Scan the records for the string "rings", then copy each line that has it.

§ **Records for processing**:

* * *

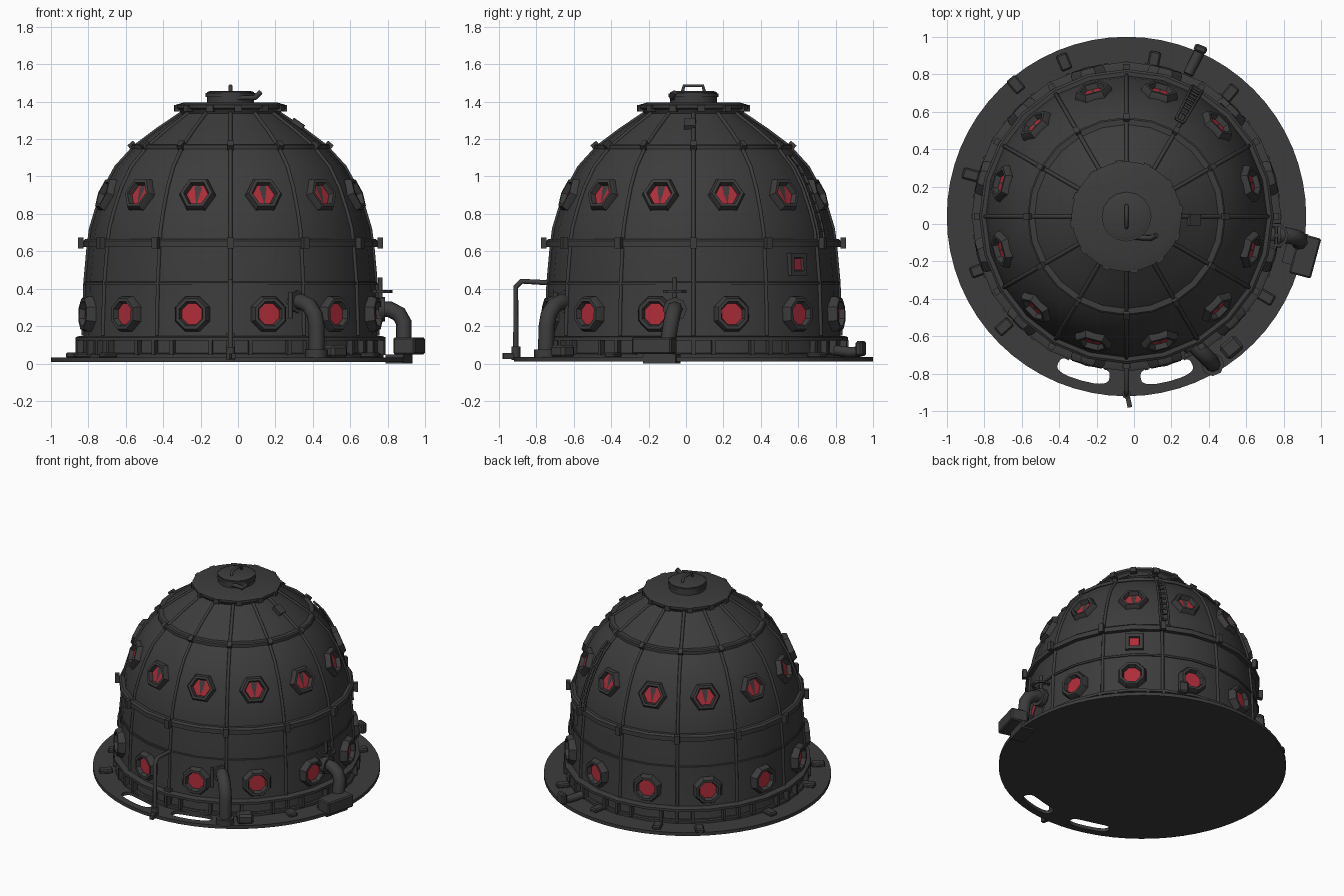
import bpy, bmesh, math
from mathutils import Matrix, Vector

if "Cube" in bpy.data.objects:
    bpy.data.objects.remove(bpy.data.objects["Cube"], do_unlink=True)

CENTRE = Vector((-0.04, 0.04, 0))


def material(name, colour):
    m = bpy.data.materials.new(name)
    m.use_nodes = True
    m.diffuse_color = colour
    m.node_tree.nodes["Principled BSDF"].inputs["Base Color"].default_value = colour
    return m


IRON = material("dark iron", (0.045, 0.045, 0.045, 1))
GLASS = material("red glass", (0.42, 0.025, 0.04, 1))


def polar(az, r, z=0.0):
    a = math.radians(az)
    return CENTRE + Vector((r * math.cos(a), r * math.sin(a), z))


def finish(bm, name, matrix=None, smooth=True):
    bmesh.ops.recalc_face_normals(bm, faces=bm.faces)
    me = bpy.data.meshes.new(name)
    bm.to_mesh(me)
    bm.free()
    ob = bpy.data.objects.new(name, me)
    bpy.context.collection.objects.link(ob)
    me.materials.append(IRON)
    me.materials.append(GLASS)
    if matrix:
        ob.matrix_world = matrix
    if smooth:
        bpy.ops.object.select_all(action='DESELECT')
        ob.select_set(True)
        bpy.context.view_layer.objects.active = ob
        bpy.ops.object.shade_smooth_by_angle(angle=math.radians(28))
    return ob


def lathe(name, profile, n, matrix=None, glass=False, closed=False):
    """Spin (radius, height) points about z; cap the ends, or close into a ring."""
    bm = bmesh.new()
    rings = [[bm.verts.new((r * math.cos(math.tau * i / n), r * math.sin(math.tau * i / n), h))
              for i in range(n)] for r, h in profile]
    pairs = list(zip(rings, rings[1:]))
    if closed:
        pairs.append((rings[-1], rings[0]))
    for a, b in pairs:
        for i in range(n):
            bm.faces.new((a[i], a[(i + 1) % n], b[(i + 1) % n], b[i]))
    if not closed:
        bm.faces.new(rings[0])
        bm.faces.new(rings[-1]).material_index = 1 if glass else 0
    return finish(bm, name, matrix or Matrix.Translation(CENTRE))


def box(name, loc, size, turn=0.0, tilt=0.0, bevel=0.0):
    bm = bmesh.new()
    bmesh.ops.create_cube(bm, size=1, matrix=Matrix.Diagonal((*size, 1)))
    if bevel:
        bmesh.ops.bevel(bm, geom=bm.edges[:], offset=bevel, segments=1, affect='EDGES')
    mat = (Matrix.Translation(loc) @ Matrix.Rotation(math.radians(turn), 4, 'Z')
           @ Matrix.Rotation(math.radians(tilt), 4, 'Y'))
    return finish(bm, name, mat, smooth=False)


def tube(name, points, radius, sides=2):
    cu = bpy.data.curves.new(name, 'CURVE')
    cu.dimensions = '3D'
    cu.bevel_depth = radius
    cu.bevel_resolution = sides
    cu.use_fill_caps = True
    sp = cu.splines.new('POLY')
    sp.points.add(len(points) - 1)
    for p, q in zip(sp.points, points):
        p.co = (*q, 1)
    ob = bpy.data.objects.new(name, cu)
    bpy.context.collection.objects.link(ob)
    cu.materials.append(IRON)
    bpy.ops.object.select_all(action='DESELECT')
    ob.select_set(True)
    bpy.context.view_layer.objects.active = ob
    bpy.ops.object.convert(target='MESH')


# Dome shell
SHELL = [(0.80, 0.03), (0.785, 0.15), (0.775, 0.43), (0.758, 0.62), (0.745, 0.72), (0.715, 0.82),
         (0.67, 0.94), (0.61, 1.05), (0.51, 1.16), (0.39, 1.25), (0.25, 1.345)]
lathe("dome", SHELL, 24)


def shell_radius(z):
    for (r0, z0), (r1, z1) in zip(SHELL, SHELL[1:]):
        if z <= z1:
            return r0 + (r1 - r0) * (z - z0) / (z1 - z0)
    return SHELL[-1][0]


# Base plate with two curved openings at the front
bm = bmesh.new()
edges = []


def loop(points):
    vs = [bm.verts.new(p) for p in points]
    edges.extend(bm.edges.new((vs[i], vs[i - 1])) for i in range(len(vs)))


loop([(0.96 * math.cos(math.tau * i / 64), 0.96 * math.sin(math.tau * i / 64), 0.01) for i in range(64)])
for start, end in ((245, 264), (275, 294)):
    outline = []
    for k in range(24):
        t = math.tau * k / 24
        c, s = math.cos(t), math.sin(t)
        a = math.radians((start + end) / 2 + (end - start) / 2 * math.copysign(abs(c) ** 0.6, c))
        r = 0.862 + 0.047 * math.copysign(abs(s) ** 0.6, s)
        outline.append((r * math.cos(a), r * math.sin(a), 0.01))
    loop(outline)
bmesh.ops.triangle_fill(bm, edges=edges, use_beauty=True)
up = bmesh.ops.extrude_face_region(bm, geom=bm.faces[:])["geom"]
bmesh.ops.translate(bm, verts=[v for v in up if isinstance(v, bmesh.types.BMVert)], vec=(0, 0, 0.024))
finish(bm, "base_plate", Matrix.Translation(CENTRE), smooth=False)

# Horizontal bands: height, overhang, half thickness
for name, z, out, half in (("foot_ring", 0.045, 0.02, 0.012), ("skirt_flange", 0.135, 0.04, 0.012),
                           ("lower_band", 0.43, 0.008, 0.008), ("main_band", 0.645, 0.032, 0.022),
                           ("upper_band", 1.16, 0.02, 0.014)):
    r = shell_radius(z)
    lathe(name, [(r - 0.03, z - half), (r + out, z - half), (r + out, z + half * 0.5),
                 (r + out * 0.6, z + half), (r - 0.03, z + half)], 24, closed=True)

# Ribs, skirt brackets and windows round the dome
for k in range(12):
    az = 30 * k
    tube("rib", [polar(az, r + 0.002, z) for r, z in SHELL[1:]], 0.011, 1)
    box("rib_joint", polar(az, 0.80, 0.645), (0.03, 0.035, 0.06), az)
    box("rib_cap", polar(az, 0.525, 1.165), (0.04, 0.03, 0.035), az, 40)
    for step in (0, 7.5, 22.5):
        box("skirt_bracket", polar(az + step, 0.81, 0.085), (0.035, 0.02, 0.08), az + step)
    for name, z, pitch, sides, lift in (("upper_window", 0.9, 68, 6, 0.0), ("lower_window", 0.265, 88, 8, 0.012)):
        frame = (Matrix.Translation(polar(az + 15, shell_radius(z) - 0.008 + lift, z))
                 @ Matrix.Rotation(math.radians(az + 15), 4, 'Z')
                 @ Matrix.Rotation(math.radians(pitch), 4, 'Y')
                 @ Matrix.Rotation(math.radians(90 if sides == 6 else 22.5), 4, 'Z'))
        lathe(name, [(0.102, -0.05), (0.1, 0.012), (0.088, 0.034), (0.07, 0.034), (0.06, 0.006)],
              sides, frame, glass=True)

# Small square window at the back left
square = (Matrix.Translation(polar(46, 0.755, 0.53)) @ Matrix.Rotation(math.radians(46), 4, 'Z')
          @ Matrix.Rotation(math.radians(88), 4, 'Y') @ Matrix.Rotation(math.radians(45), 4, 'Z'))
lathe("square_window", [(0.085, -0.03), (0.085, 0.03), (0.05, 0.03), (0.045, 0.015)], 4, square, glass=True)

# Roof cap, hatch and handle
lathe("roof_cap", [(0.26, 1.33), (0.275, 1.355), (0.295, 1.365), (0.295, 1.382), (0.25, 1.395)], 24)
for k in range(12):
    box("cap_clamp", polar(30 * k + 8, 0.28, 1.365), (0.045, 0.04, 0.035), 30 * k + 8)
lathe("roof_hatch", [(0.125, 1.38), (0.125, 1.45), (0.11, 1.456)], 16)
lathe("hatch_rim", [(0.1, 1.425), (0.133, 1.425), (0.133, 1.445), (0.1, 1.445)], 16, closed=True)
tube("hatch_handle", [CENTRE + Vector((0, y, z)) for y, z in
                      ((-0.06, 1.45), (-0.05, 1.485), (0.05, 1.485), (0.06, 1.45))], 0.01, 1)
tube("hatch_latch", [(0.0, -0.07, 1.42), (0.09, -0.075, 1.42), (0.12, -0.06, 1.45)], 0.015, 1)
box("roof_fitting", polar(-3, 0.36, 1.28), (0.07, 0.06, 0.03), -3, 35)

# Ladder up the dome
heights = [0.66 + 0.05 * i for i in range(10)]
for side in (-2.2, 2.2):
    tube("ladder_rail", [polar(61 + side, shell_radius(z) + 0.03, z) for z in heights], 0.008, 1)
for z in heights:
    tube("ladder_rung", [polar(61 + s, shell_radius(z) + 0.03, z) for s in (-2.2, 2.2)], 0.007, 1)

# Front elbow pipe with collar, foot and valve
tube("front_pipe", [(0.28, -0.6, 0.33), (0.34, -0.665, 0.33), (0.38, -0.705, 0.31), (0.41, -0.735, 0.26),
                    (0.42, -0.745, 0.2), (0.42, -0.75, 0.03)], 0.043)
tube("front_pipe_collar", [(0.30, -0.625, 0.33), (0.325, -0.65, 0.33)], 0.062)
tube("front_pipe_foot", [(0.42, -0.75, 0.03), (0.42, -0.75, 0.075)], 0.062)
tube("front_valve", [(0.28, -0.7, 0.24), (0.28, -0.7, 0.38)], 0.014, 1)
box("front_pump", (0.52, -0.66, 0.065), (0.11, 0.09, 0.07), 40, bevel=0.015)

# Side elbow pipe with valve wheel and drain box
tube("side_pipe", [(0.70, -0.06, 0.29), (0.81, -0.06, 0.29), (0.86, -0.07, 0.265), (0.885, -0.08, 0.22),
                   (0.885, -0.1, 0.1)], 0.043)
tube("side_pipe_collar", [(0.75, -0.06, 0.29), (0.785, -0.06, 0.29)], 0.065)
tube("side_valve_stem", [(0.76, -0.06, 0.3), (0.76, -0.06, 0.46)], 0.013, 1)
lathe("side_valve_wheel", [(0.05, -0.008), (0.065, -0.008), (0.065, 0.008), (0.05, 0.008)], 10,
      Matrix.Translation((0.76, -0.06, 0.385)), closed=True)
tube("side_valve_spoke", [(0.76, -0.12, 0.385), (0.76, 0.0, 0.385)], 0.008, 1)
box("drain_box", (0.914, -0.17, 0.095), (0.12, 0.22, 0.09), -15, bevel=0.008)
box("drain_foot", (0.86, -0.13, 0.025), (0.1, 0.18, 0.05), -15)

# Thin standpipe at the front
tube("standpipe", [(-0.04, -0.7, 0.43), (-0.04, -0.88, 0.44), (-0.04, -0.91, 0.41), (-0.04, -0.91, 0.03)], 0.014)
tube("standpipe_foot", [(-0.04, -0.91, 0.02), (-0.04, -0.91, 0.09)], 0.024)
box("standpipe_lug", (-0.03, -0.94, 0.04), (0.025, 0.08, 0.03), 12)
box("standpipe_bracket", (-0.04, -0.745, 0.1), (0.05, 0.05, 0.13))

# Loose fittings on the base plate
tube("back_pipe", [(0.29, 0.8, 0.07), (0.33, 0.88, 0.06), (0.36, 0.94, 0.065)], 0.028)
box("back_pipe_end", (0.355, 0.935, 0.08), (0.07, 0.04, 0.08), -22, bevel=0.01)
for az, r in ((112, 0.89), (130, 0.92), (165, 0.86), (50, 0.86), (222, 0.88), (200, 0.84), (330, 0.86), (80, 0.85)):
    box("plate_fitting", polar(az, r, 0.045), (0.09, 0.06, 0.03), az, bevel=0.008)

* * *

§ **Completed exercise**:
    rings = [[bm.verts.new((r * math.cos(math.tau * i / n), r * math.sin(math.tau * i / n), h))
    pairs = list(zip(rings, rings[1:]))
        pairs.append((rings[-1], rings[0]))
        bm.faces.new(rings[0])
        bm.faces.new(rings[-1]).material_index = 1 if glass else 0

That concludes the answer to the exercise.